DIRECTIONS FOR THIS TASK: Only those lines in the data below from the line containing "bpy.context.collection.objects.link(ob)" through the line containing "successive closed rings", both included, should be restated word for word.

WORKING DATA:

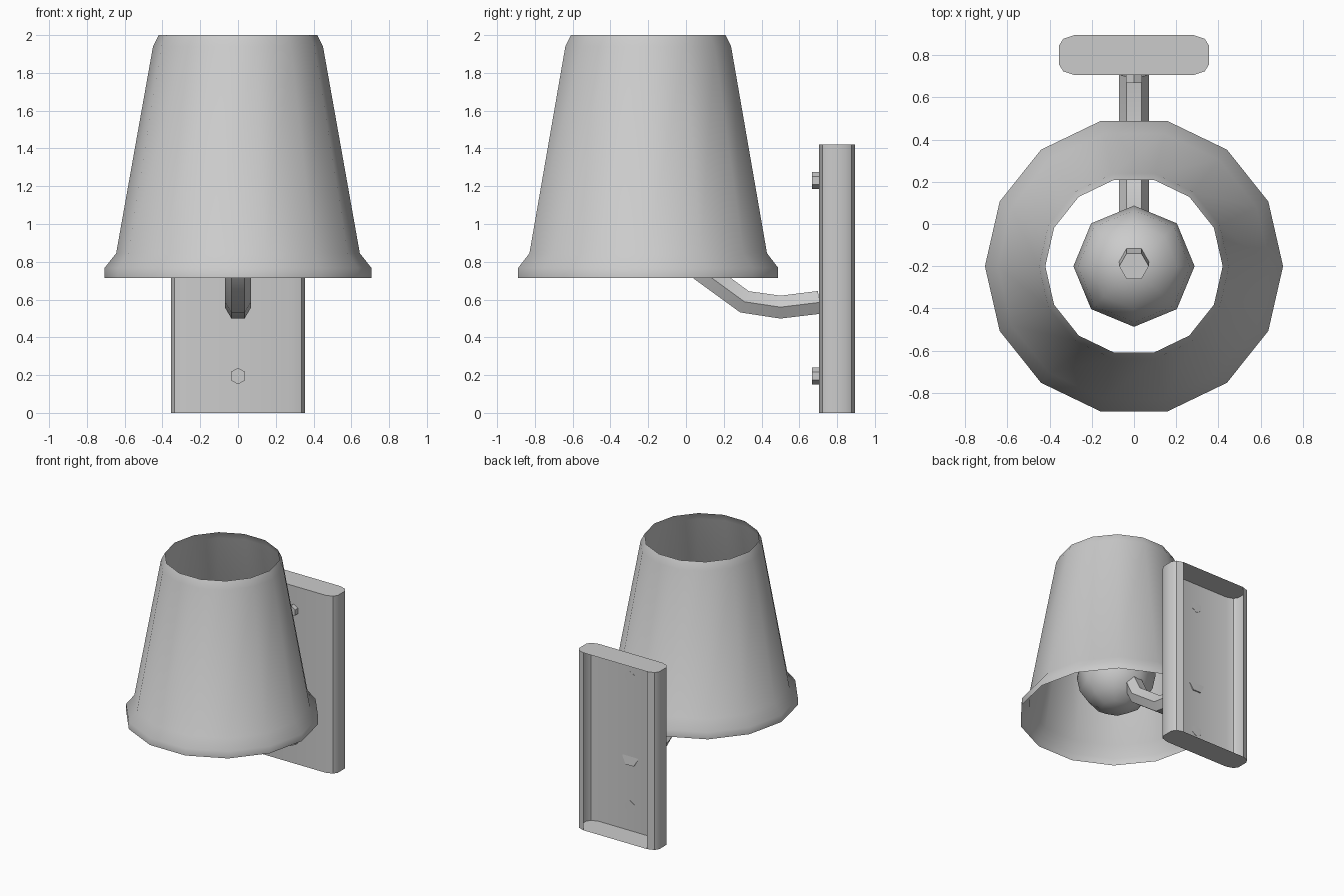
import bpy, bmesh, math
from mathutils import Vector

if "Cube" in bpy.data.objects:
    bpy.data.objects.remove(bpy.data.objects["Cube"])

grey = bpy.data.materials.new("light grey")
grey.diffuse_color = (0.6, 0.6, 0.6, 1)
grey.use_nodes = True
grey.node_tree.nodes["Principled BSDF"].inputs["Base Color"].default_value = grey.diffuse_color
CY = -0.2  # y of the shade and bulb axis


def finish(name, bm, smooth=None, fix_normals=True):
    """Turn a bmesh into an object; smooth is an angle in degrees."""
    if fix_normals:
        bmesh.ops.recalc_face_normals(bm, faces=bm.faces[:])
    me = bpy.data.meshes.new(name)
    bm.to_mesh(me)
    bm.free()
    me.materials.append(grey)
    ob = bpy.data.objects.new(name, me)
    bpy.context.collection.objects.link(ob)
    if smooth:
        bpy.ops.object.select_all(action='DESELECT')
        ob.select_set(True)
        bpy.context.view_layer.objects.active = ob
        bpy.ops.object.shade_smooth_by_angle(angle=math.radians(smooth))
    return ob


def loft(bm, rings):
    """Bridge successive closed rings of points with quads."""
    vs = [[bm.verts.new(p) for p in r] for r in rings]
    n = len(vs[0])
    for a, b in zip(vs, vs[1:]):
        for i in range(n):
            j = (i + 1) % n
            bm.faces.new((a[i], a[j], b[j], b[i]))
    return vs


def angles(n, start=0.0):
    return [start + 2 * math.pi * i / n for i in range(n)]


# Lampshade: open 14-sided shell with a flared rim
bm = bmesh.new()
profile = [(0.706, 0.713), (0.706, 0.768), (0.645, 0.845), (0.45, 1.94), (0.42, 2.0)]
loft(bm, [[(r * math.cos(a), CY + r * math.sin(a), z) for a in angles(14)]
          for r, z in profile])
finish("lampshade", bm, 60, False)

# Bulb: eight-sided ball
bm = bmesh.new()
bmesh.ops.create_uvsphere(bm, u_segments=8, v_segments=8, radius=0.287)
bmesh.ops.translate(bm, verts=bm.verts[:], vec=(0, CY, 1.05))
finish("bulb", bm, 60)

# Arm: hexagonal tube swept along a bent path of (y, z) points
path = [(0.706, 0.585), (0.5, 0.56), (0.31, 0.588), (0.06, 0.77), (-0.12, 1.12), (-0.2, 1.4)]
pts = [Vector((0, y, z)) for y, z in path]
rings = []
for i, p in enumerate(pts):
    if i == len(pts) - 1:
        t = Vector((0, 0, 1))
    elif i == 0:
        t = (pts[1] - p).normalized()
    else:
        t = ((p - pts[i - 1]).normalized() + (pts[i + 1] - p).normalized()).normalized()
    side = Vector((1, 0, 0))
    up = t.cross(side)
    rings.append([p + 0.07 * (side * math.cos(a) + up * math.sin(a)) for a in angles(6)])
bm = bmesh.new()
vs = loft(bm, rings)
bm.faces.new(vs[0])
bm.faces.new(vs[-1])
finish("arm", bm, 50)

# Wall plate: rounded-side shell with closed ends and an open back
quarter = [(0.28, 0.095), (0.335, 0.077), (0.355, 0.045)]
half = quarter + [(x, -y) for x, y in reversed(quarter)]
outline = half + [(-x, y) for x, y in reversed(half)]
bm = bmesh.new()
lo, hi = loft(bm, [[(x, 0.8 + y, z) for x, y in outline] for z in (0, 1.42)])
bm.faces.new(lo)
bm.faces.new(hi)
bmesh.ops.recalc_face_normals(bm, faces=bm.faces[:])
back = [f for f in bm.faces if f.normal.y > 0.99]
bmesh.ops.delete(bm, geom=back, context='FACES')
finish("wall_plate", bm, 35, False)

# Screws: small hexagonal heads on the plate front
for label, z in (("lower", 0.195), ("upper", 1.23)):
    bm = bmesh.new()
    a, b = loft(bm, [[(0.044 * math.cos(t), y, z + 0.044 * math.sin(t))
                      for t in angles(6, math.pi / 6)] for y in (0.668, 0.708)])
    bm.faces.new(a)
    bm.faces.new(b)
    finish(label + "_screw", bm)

THE ANSWER:
    bpy.context.collection.objects.link(ob)
    if smooth:
        bpy.ops.object.select_all(action='DESELECT')
        ob.select_set(True)
        bpy.context.view_layer.objects.active = ob
        bpy.ops.object.shade_smooth_by_angle(angle=math.radians(smooth))
    return ob


def loft(bm, rings):
    """Bridge successive closed rings of points with quads."""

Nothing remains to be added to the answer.